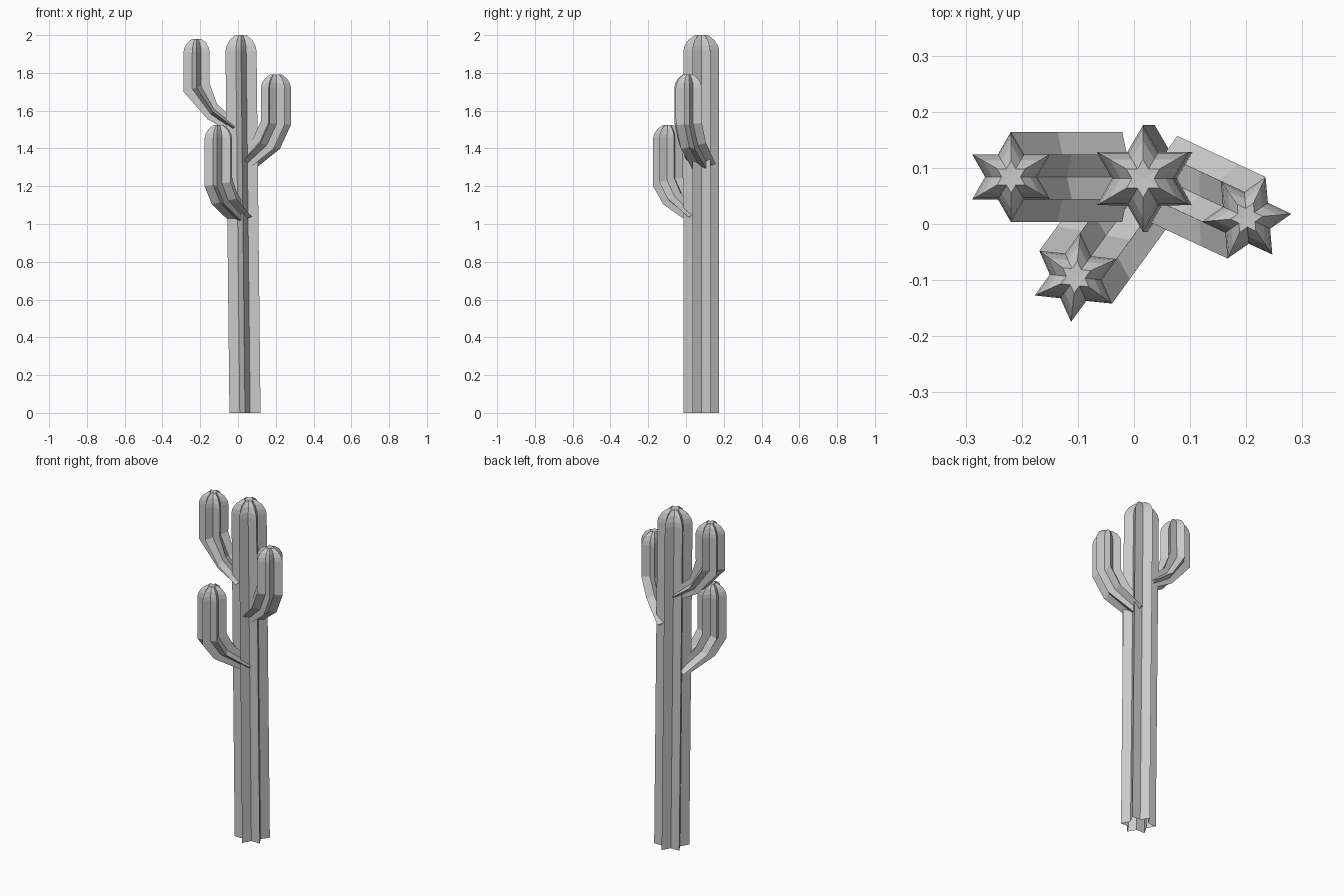
import bpy, bmesh, math
from mathutils import Vector

if "Cube" in bpy.data.objects:
    bpy.data.objects.remove(bpy.data.objects["Cube"])

VALLEY = 0.58          # valley radius relative to rib radius
C30 = math.cos(math.pi / 6)


def star(r):
    """Six-ribbed section: (outward, sideways) pairs, flat sides facing outward."""
    pts = []
    for i in range(12):
        a = math.pi / 6 * (i + 1)
        k = r if i % 2 == 0 else r * VALLEY
        pts.append((k * math.cos(a), k * math.sin(a)))
    return pts


def ribbed_stem(name, origin, angle, r, rings, top):
    """Loft star sections. Each ring: (outer d, outer z, inner d, inner z).
    top: (d, z) of the crown centre; a ribbed dome closes the stem."""
    ca, sa = math.cos(angle), math.sin(angle)
    ox, oy = origin

    def place(d, s, z):
        return Vector((ox + d * ca - s * sa, oy + d * sa + s * ca, z))

    sections = []
    for do, zo, di, zi in rings:
        ring = []
        for u, s in star(r):
            t = u / (r * C30)
            ring.append(place((do + di) / 2 + t * (do - di) / 2, s,
                              (zo + zi) / 2 + t * (zo - zi) / 2))
        sections.append(ring)
    # domed crown
    d, z = top
    for k, drop in ((1, 0.9), (0.93, 0.62), (0.72, 0.3), (0.36, 0.03)):
        sections.append([place(d + u * k, s * k, z - drop * r) for u, s in star(r)])
    apex = place(d, 0, z - 0.04 * r)
    shift = max(0.0, 0)

    bm = bmesh.new()
    loops = [[bm.verts.new(p) for p in ring] for ring in sections]
    for a, b in zip(loops, loops[1:]):
        for i in range(12):
            j = (i + 1) % 12
            bm.faces.new((a[i], a[j], b[j], b[i]))
    tip = bm.verts.new(apex)
    for i in range(12):
        bm.faces.new((loops[-1][i], loops[-1][(i + 1) % 12], tip))
    me = bpy.data.meshes.new(name)
    bm.to_mesh(me)
    bm.free()
    ob = bpy.data.objects.new(name, me)
    bpy.context.collection.objects.link(ob)
    return ob


# trunk, leaning slightly to the left, open underneath
R = 0.095
ribbed_stem("trunk", (0.016, 0.081), 0, R,
            [(0.021 + R * C30, 0, 0.021 - R * C30, 0)], (0, 2.003))

# arms: base, elbow and upright sections
A = 0.08
ribbed_stem("left_arm", (0.019, 0.084), math.pi, A,
            [(0.065, 1.49, 0.015, 1.53),
             (0.18, 1.555, 0.13, 1.635),
             (0.307, 1.70, 0.17, 1.746)], (0.238, 1.983))

ribbed_stem("right_arm", (0.023, 0.094), math.radians(-25), A,
            [(0.045, 1.285, 0.0, 1.35),
             (0.20, 1.397, 0.085, 1.46),
             (0.265, 1.524, 0.127, 1.545)], (0.196, 1.795))

ribbed_stem("front_arm", (0.026, 0.084), math.radians(234), A,
            [(0.05, 1.005, 0.01, 1.07),
             (0.225, 1.105, 0.11, 1.165),
             (0.29, 1.20, 0.152, 1.245)], (0.221, 1.526))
━━━━━━━━━━━━━━━━
▶ Your task
Find how many lines in the material above hold the word "append", then reply with only that figure.

▶ Answer to the problem
4